We were in the middle of packing our boxes. We were at the end of five years in Ottawa and were preparing to move to Calgary. I was really excited about this move and looking forward to living in the city of my birth and close to the mountains. I didn’t know much about Calgary other than the fact that Banff was nearby and there was no provincial sales tax.
When the phone rang I was actually in the midst of trying to get my sermon ready for Sunday. Not sure I remember much about the topic or other details, but I remember the voice clearly on the other end of the line when I answered.
It was Terry. I had not heard from him or seen him for about 10 years. He had at one time been a six-year-old boy in Wendy’s Sunday School class. He was a bright and happy kid, lots of energy but well mannered, and his folks always made sure he was dressed formally….very nice with a shirt and tie! He looked really cute. We met up again with Terry when we were appointed back to Mississauga.
Terry was in his teens and was a fun and energetic kid. We lived quite close to him and it wasn’t unusual for us to pick him up on our way to the corps on a Sunday morning. He would squeeze in between the two car seats in the backseat in our small car. I use3 to wonder what he thought as we drove to the building with these two making so much noise in the backseat.
Just as we came to the end of our time at Mississauga I got a call from Terry’s parents. He had been arrested – now 15, he had been out with some friends. They had broken into a portable classroom in the neighbourhood and had been caught by the police. I visited with the family and offered to attend court with Terry on the day of his hearing.
We prayed for a good outcome and waited for the hearing date.
On the day of the hearing, as I entered the courtroom, I noticed that the Judge took note of my arrival as I sat towards the back of the room. When Terry’s name was called the charge was read, some discussion took place and then the Judge asked me if I would like to speak to the case.
I explained my relationship and role in Terry’s life and that I was about to spend a summer running a children’s camp on the shore of Lake Erie. I asked if the judge my give Terry into my custody for the summer to remove him from some of the influences which had brought him to this day recognizing that Terry would have to make some decisions about what life would be following that.
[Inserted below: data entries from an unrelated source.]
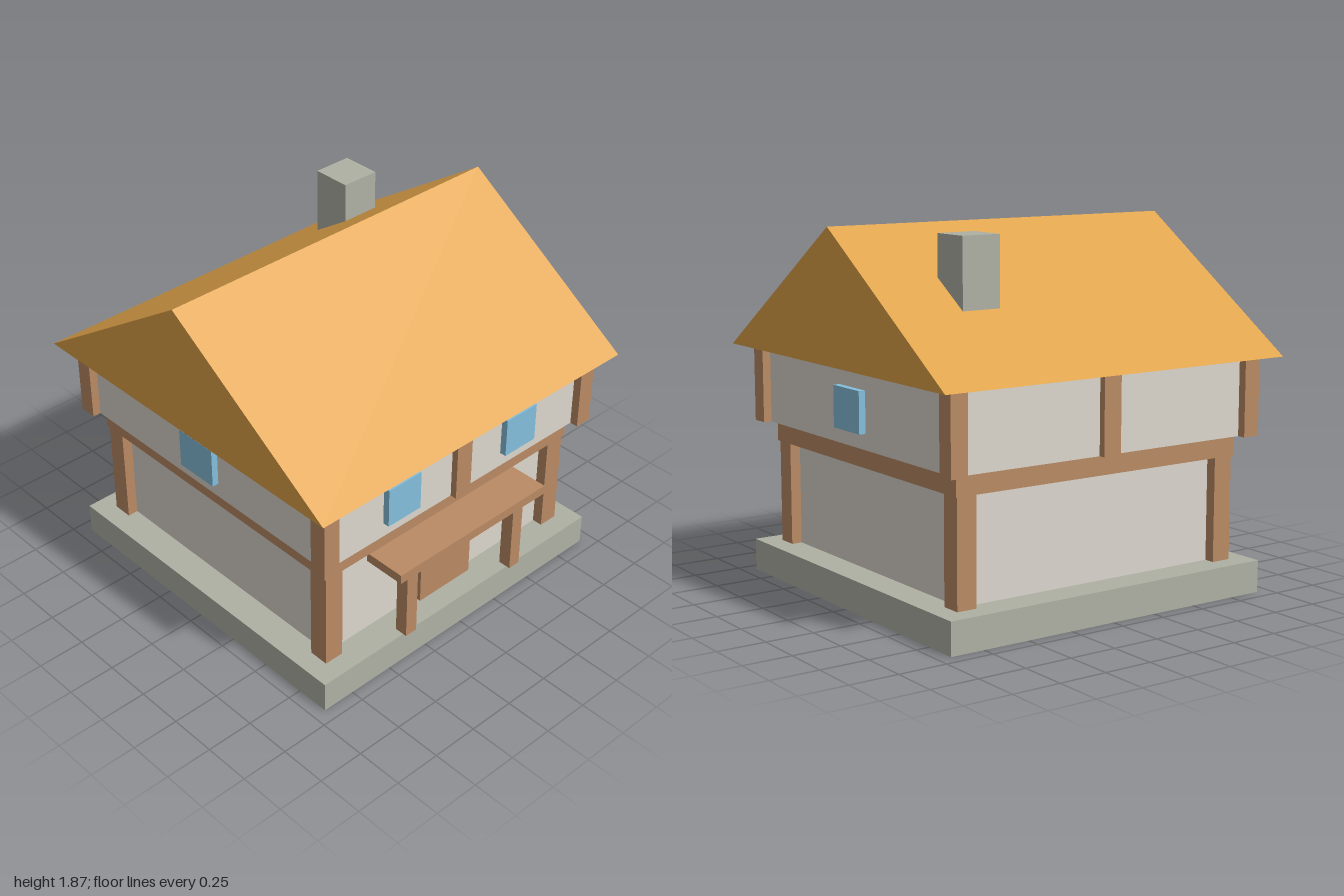
import * as THREE from 'three';

const makeMaterial = (name, color, side = THREE.FrontSide) => {
  const m = new THREE.MeshStandardMaterial({ color, side });
  m.name = name;
  return m;
};

export function createModel() {
  const house = new THREE.Group();
  house.name = 'house';

  const stone = makeMaterial('stone grey', 0xb0b1a4, THREE.DoubleSide);
  const plaster = makeMaterial('plaster', 0xdcd7ce);
  const timber = makeMaterial('timber brown', 0xba8b65);
  const thatch = makeMaterial('roof orange', 0xdfa249);
  const glass = makeMaterial('window blue', 0x85bfdd);

  // Box given by its lower and upper limits on each axis
  const box = (name, material, [x0, x1], [y0, y1], [z0, z1]) => {
    const geometry = new THREE.BoxGeometry(x1 - x0, y1 - y0, z1 - z0);
    geometry.translate((x0 + x1) / 2, (y0 + y1) / 2, (z0 + z1) / 2);
    const mesh = new THREE.Mesh(geometry, material);
    mesh.name = name;
    house.add(mesh);
    return mesh;
  };
  const span = (h) => [-h, h];
  const around = (c, h) => [c - h, c + h];

  // Stone base, hollow and open underneath
  const base = box('base', stone, span(0.93), [0, 0.165], span(0.93));
  const faces = Array.from(base.geometry.index.array);
  faces.splice(18, 6);
  base.geometry.setIndex(faces);
  base.geometry.clearGroups();

  // Storeys and the beam between them
  box('lowerWalls', plaster, span(0.77), [0.165, 0.7], span(0.77));
  box('floorBeam', timber, span(0.835), [0.7, 0.805], span(0.835));
  box('upperWalls', plaster, span(0.875), [0.805, 1.205], span(0.875));

  for (const sx of [-1, 1]) {
    // Corner posts of both storeys
    for (const sz of [-1, 1]) {
      box('lowerPost', timber, around(sx * 0.773, 0.053), [0.165, 0.7], around(sz * 0.773, 0.053));
      box('upperPost', timber, around(sx * 0.873, 0.046), [0.805, 1.205], around(sz * 0.873, 0.046));
    }
    // Front and side windows
    box('frontWindow', glass, around(sx * 0.4, 0.105), [0.885, 1.095], [0.87, 0.91]);
    box('sideWindow', glass, around(sx * 0.89, 0.02), [0.885, 1.095], span(0.12));
    // Porch posts
    box('porchPost', timber, around(sx * 0.373, 0.035), [0.165, 0.59], [0.88, 0.95]);
  }

  // Middle posts at the front and back
  for (const sz of [-1, 1]) {
    box('middlePost', timber, span(0.05), [0.805, 1.205], around(sz * 0.885, 0.025));
  }

  // Entrance
  box('porchRoof', timber, span(0.505), [0.59, 0.64], [0.765, 1]);
  box('door', timber, span(0.175), [0.165, 0.56], [0.76, 0.815]);

  // Gable roof with its ridge along x
  const gable = new THREE.Shape([
    new THREE.Vector2(-1, 1.205),
    new THREE.Vector2(1, 1.205),
    new THREE.Vector2(0, 1.87),
  ]);
  const roofGeometry = new THREE.ExtrudeGeometry(gable, { depth: 2, bevelEnabled: false });
  roofGeometry.translate(0, 0, -1).rotateY(Math.PI / 2);
  const roof = new THREE.Mesh(roofGeometry, thatch);
  roof.name = 'roof';
  house.add(roof);

  box('chimney', stone, [0.4, 0.61], [1.3, 1.845], [-0.56, -0.35]);

  return house;
}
We were in the process of being moved and we knew that Camp Selkirk would be our home for the summer.
The judge agreed and so our journey began. It was a good summer for Terry and even as he seemed to grow 6 inches and add 50 lbs he also seemed to settle into a different way of thinking. At the end of the summer I gave him sage advice and sent him on his way.
Fast forward to that phone call. Here we were 10 years later. He was in the Barbados having just returned home from his mother’s funeral. He had promised her he would let me know how life had turned out, what that summer had meant to him, and what his plans were.
As he related it to me, he had been drafted by the NFL, which he described as offering him a ludicrous amount of money…. and should he not wish to go to the USA the CFL had also made an offer, somewhat less ludicrous but still generous. However, he went on to say..
“That summer at Camp Selkirk had such an impact on my life, that I have decided not to play football. I have just graduated with a BA (Honours) and am working with young offenders. I want to invest in them as you did in me.”
Most of the time, as we invest in people we really don’t know the outcome. We may occasionally hear or witness something, but stepping into someone’s life and investing in them isn’t about feeling rewarded, though it’s a byproduct, it’s about wanting to help them find a better way, a way that leads to better outcomes for them.
To support, not to meddle is the objective.
I have always cherished this memory because it was unsolicited and it was so surprising. One day I hope to thank Terry’s Mom when I see her in heaven for being thoughtful enough to tell Terry to share his story.
One Comment Add yours
A great post Fred and I’m so proud of your ability to reach out to kids like Terry something your dad was also able to do which brings it’s own rewards